PROBLEM TO SOLVE: What lines of the listing include the string "data"? Show them all.

+ + +

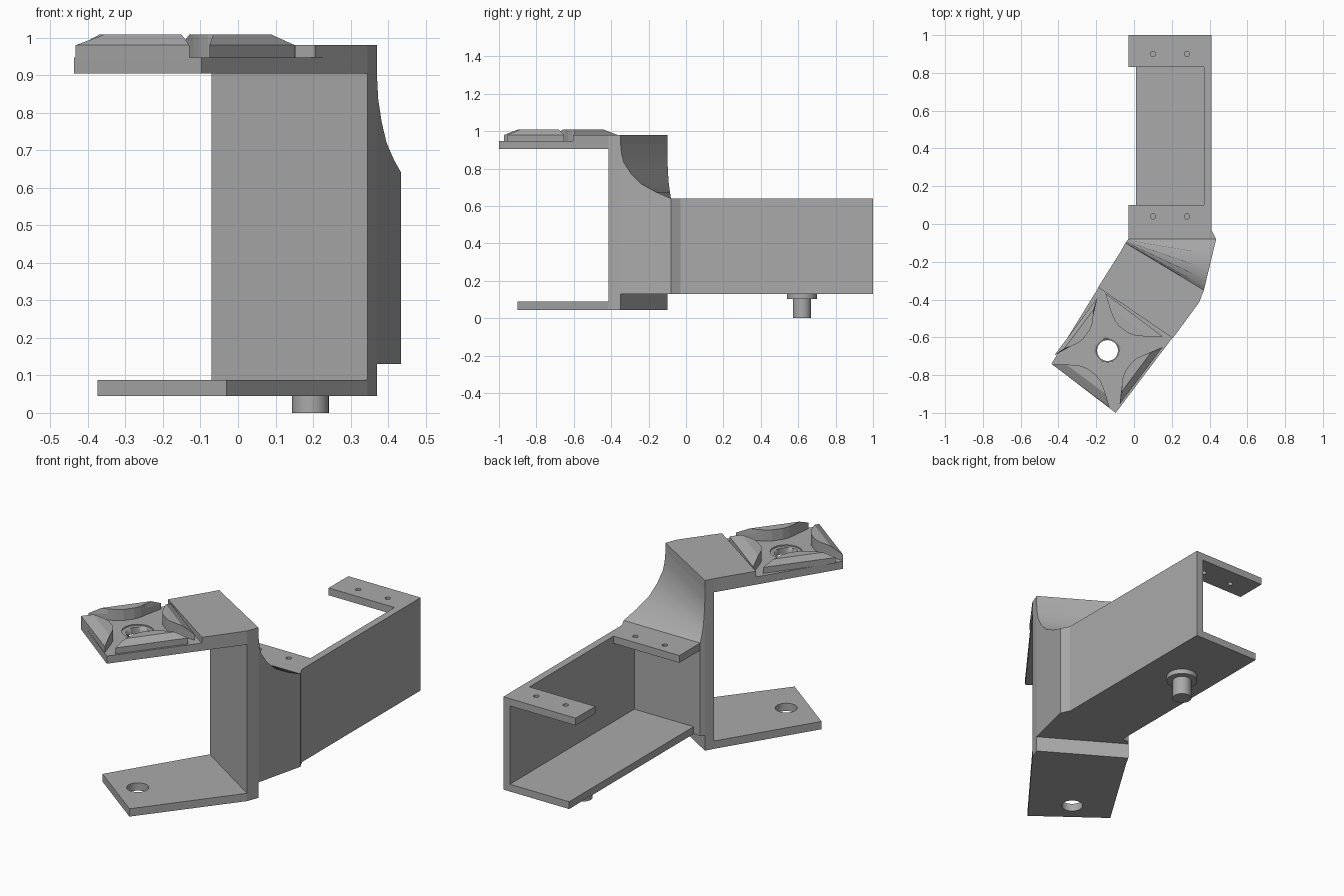
import bpy, bmesh
from math import pi
from mathutils import Vector

cube = bpy.data.objects.get("Cube")
if cube:
    bpy.data.objects.remove(cube, do_unlink=True)

GREY = (0.40, 0.40, 0.40, 1)
mat = bpy.data.materials.new("plain grey")
mat.use_nodes = True
mat.diffuse_color = GREY
mat.node_tree.nodes["Principled BSDF"].inputs["Base Color"].default_value = GREY


def loft(name, rings, smooth=False):
    """Skin a closed solid through rings that have equal point counts."""
    bm = bmesh.new()
    rows = [[bm.verts.new(p) for p in ring] for ring in rings]
    n = len(rows[0])
    for a, b in zip(rows, rows[1:]):
        for i in range(n):
            j = (i + 1) % n
            bm.faces.new((a[i], a[j], b[j], b[i]))
    bm.faces.new(rows[0])
    bm.faces.new(rows[-1])
    bmesh.ops.recalc_face_normals(bm, faces=bm.faces)
    mesh = bpy.data.meshes.new(name)
    bm.to_mesh(mesh)
    bm.free()
    ob = bpy.data.objects.new(name, mesh)
    bpy.context.collection.objects.link(ob)
    mesh.materials.append(mat)
    if smooth:
        shade(ob)
    return ob


def shade(ob):
    bpy.ops.object.select_all(action='DESELECT')
    ob.select_set(True)
    bpy.context.view_layer.objects.active = ob
    bpy.ops.object.shade_smooth_by_angle(angle=pi / 5)


def prism(name, pts, z0, z1):
    return loft(name, [[(x, y, z) for x, y in pts] for z in (z0, z1)])


def box(name, x0, x1, y0, y1, z0, z1):
    return prism(name, [(x0, y0), (x1, y0), (x1, y1), (x0, y1)], z0, z1)


def cylinder(name, x, y, r, z0, z1, sides=32):
    bpy.ops.mesh.primitive_cylinder_add(vertices=sides, radius=r, depth=z1 - z0,
                                        location=(x, y, (z0 + z1) / 2))
    ob = bpy.context.object
    ob.name = name
    ob.data.materials.append(mat)
    shade(ob)
    return ob


def drill(target, x, y, r, z0, z1, sides=32):
    cutter = cylinder("hole_cutter", x, y, r, z0, z1, sides)
    cutter.hide_render = True
    mod = target.modifiers.new("hole", 'BOOLEAN')
    mod.operation = 'DIFFERENCE'
    mod.solver = 'EXACT'
    mod.object = cutter
    bpy.context.view_layer.objects.active = target
    bpy.ops.object.modifier_apply(modifier=mod.name)
    bpy.data.objects.remove(cutter, do_unlink=True)


# Straight channel: side wall, floor and two drilled top tabs
box("channel_wall", 0.37, 0.41, -0.08, 1.0, 0.13, 0.64)
box("channel_floor", 0.01, 0.37, -0.08, 1.0, 0.13, 0.17)
for name, y0, y1, hole_y in (("rear_tab", 0.83, 1.0, 0.90), ("front_tab", -0.08, 0.10, 0.04)):
    tab = box(name, -0.03, 0.37, y0, y1, 0.60, 0.64)
    for x in (0.10, 0.28):
        drill(tab, x, hole_y, 0.014, 0.55, 0.70, 16)

# Stud under the channel floor
cylinder("stud_flange", 0.193, 0.62, 0.08, 0.103, 0.13)
cylinder("stud", 0.193, 0.62, 0.049, 0.0, 0.103)

# Angled upright wall of the clamp
back_l, back_r = (-0.045, -0.10), (0.37, -0.35)
front_l, front_r = (-0.07, -0.145), (0.345, -0.415)
prism("clamp_wall", [back_l, front_l, front_r, back_r], 0.045, 0.98)

# Curved transition from the clamp wall to the channel
end_l, end_r = Vector((-0.03, -0.08)), Vector((0.435, -0.08))
rings = []
for s, z in ((0, 0.93), (0.02, 0.88), (0.06, 0.835), (0.2, 0.775), (0.4, 0.72), (0.7, 0.675), (1, 0.64)):
    l = Vector(back_l).lerp(end_l, s)
    r = Vector(back_r).lerp(end_r, s)
    rings.append([(*l, 0.13), (*r, 0.13), (*r, z), (*l, z)])
loft("transition", rings, True)
prism("transition_corner", [(0.40, -0.08), (0.435, -0.08), (0.41, -0.03), (0.40, -0.03)], 0.13, 0.64)

# Lower arm with hole
hub = Vector((-0.14, -0.67))
arm = prism("lower_arm", [front_l, (-0.375, -0.64), (-0.03, -0.90), front_r], 0.045, 0.088)
drill(arm, *hub, 0.055, 0, 0.2)

# Upper arm with hole and shallow seat
arm = prism("upper_arm", [front_l, (-0.437, -0.74), (-0.097, -1.0), front_r], 0.905, 0.947)
drill(arm, *hub, 0.08, 0.94, 1.0)
drill(arm, *hub, 0.06, 0.8, 1.0)
prism("upper_arm_step", [front_l, (-0.19, -0.335), (0.205, -0.605), front_r], 0.947, 0.98)

# Four raised pads that leave a star-shaped recess
along = Vector((0.6, 0.8))
across = Vector((0.8, -0.6))
for name, n, t, reach in (("inner_pad", along, across, 0.235), ("outer_pad", -along, across, 0.235),
                          ("right_pad", across, along, 0.222), ("left_pad", -across, along, 0.21)):
    inner = [(0.17, 0.10), (0.15, 0.065), (0.14, 0.03), (0.14, -0.03), (0.15, -0.065), (0.17, -0.10)]
    base = [(reach, -0.19), (reach, 0.19)] + inner
    crown = [(0.19, -0.13), (0.19, 0.13)] + inner
    loft(name, [[(*(hub + n * a + t * b), z) for a, b in ring]
                for ring, z in ((base, 0.947), (base, 0.98), (crown, 1.008))])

+ + +

RESPONSE TO THE TASK:
cube = bpy.data.objects.get("Cube")
    bpy.data.objects.remove(cube, do_unlink=True)
mat = bpy.data.materials.new("plain grey")
    mesh = bpy.data.meshes.new(name)
    ob = bpy.data.objects.new(name, mesh)
    ob.data.materials.append(mat)
    bpy.data.objects.remove(cutter, do_unlink=True)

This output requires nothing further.